*Your goal:*
Return each line of the entries that mentions the word "pommel".

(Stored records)
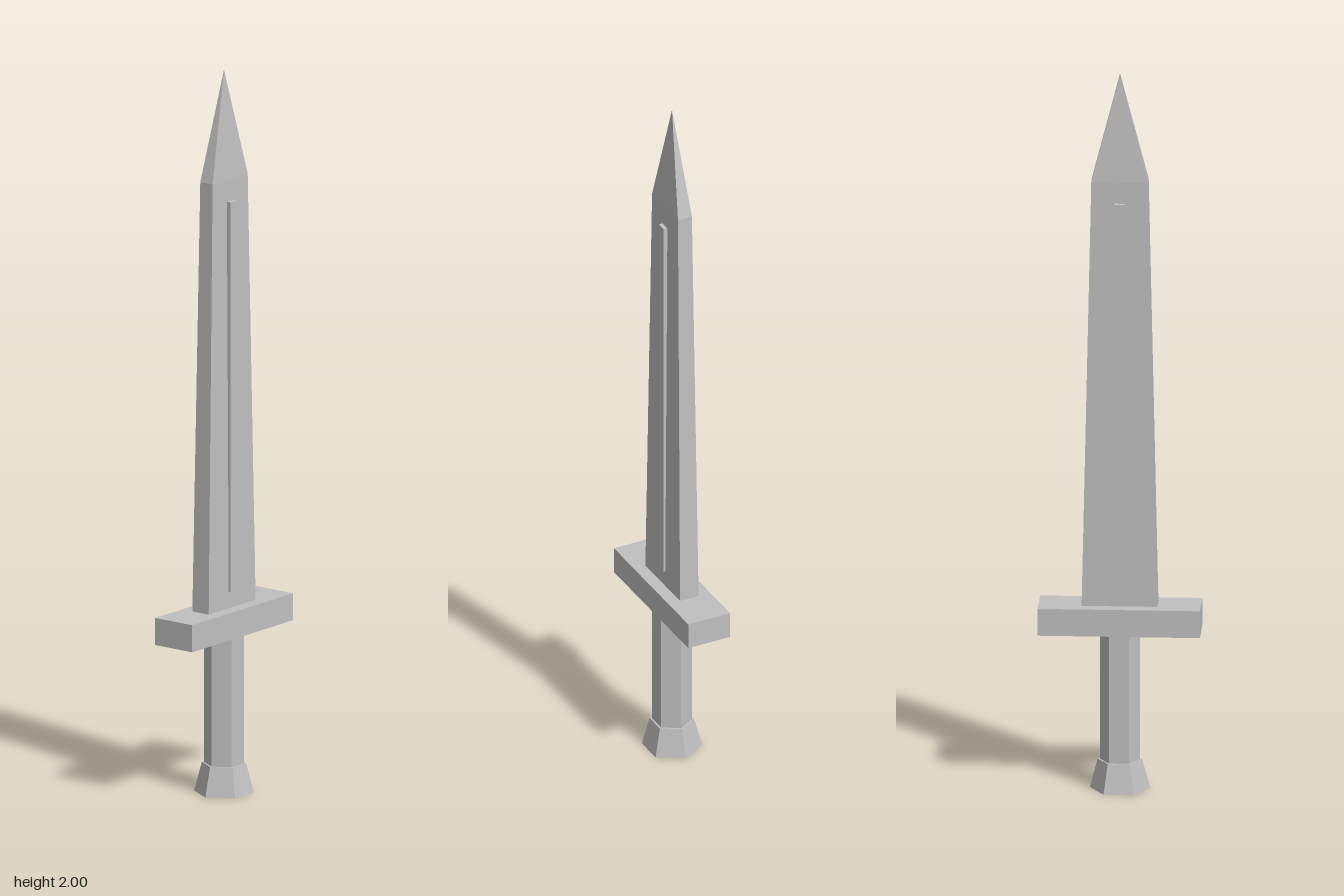
import * as THREE from 'three';

export function createModel() {
  const model = new THREE.Group();
  const steel = new THREE.MeshStandardMaterial({ color: 0xc0c0c0 });
  steel.name = 'grey steel';
  steel.flatShading = true;

  const add = (name, geometry, y) => {
    const mesh = new THREE.Mesh(geometry, steel);
    mesh.name = name;
    mesh.position.y = y;
    model.add(mesh);
    return mesh;
  };

  // Six-sided prism with corners on the x axis, standing on y = 0
  const hexPrism = (topRadius, bottomRadius, height) =>
    new THREE.CylinderGeometry(topRadius, bottomRadius, height, 6, 1)
      .rotateY(Math.PI / 6)
      .translate(0, height / 2, 0);

  // Handle and flared pommel
  add('pommel', hexPrism(0.06, 0.081, 0.08), 0);
  add('grip', hexPrism(0.054, 0.054, 0.37), 0.075);

  // Crossguard
  add('crossguard', new THREE.BoxGeometry(0.436, 0.075, 0.126), 0.4775);

  // Blade: a box that narrows towards the top
  const bladeBase = 0.5, bladeTop = 1.7;
  const blade = new THREE.BoxGeometry(2, bladeTop - bladeBase, 2);
  const p = blade.attributes.position;
  for (let i = 0; i < p.count; i++) {
    const upper = p.getY(i) > 0;
    p.setX(i, p.getX(i) * (upper ? 0.076 : 0.102));
    p.setZ(i, p.getZ(i) * (upper ? 0.021 : 0.028));
  }
  blade.computeVertexNormals();
  add('blade', blade, (bladeBase + bladeTop) / 2);

  // Pyramid point, matching the top of the blade
  const point = new THREE.ConeGeometry(Math.SQRT2, 0.3, 4, 1, true)
    .rotateY(Math.PI / 4)
    .scale(0.076, 1, 0.021);
  add('bladePoint', point, bladeTop + 0.15);

  // Raised ribs along both faces
  for (const side of [1, -1]) {
    const rib = add(side > 0 ? 'frontRib' : 'backRib', new THREE.BoxGeometry(0.029, 1.08, 0.018), 1.1);
    rib.position.z = side * 0.024;
  }

  return model;
}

*Output for this task:*
  // Handle and flared pommel
  add('pommel', hexPrism(0.06, 0.081, 0.08), 0);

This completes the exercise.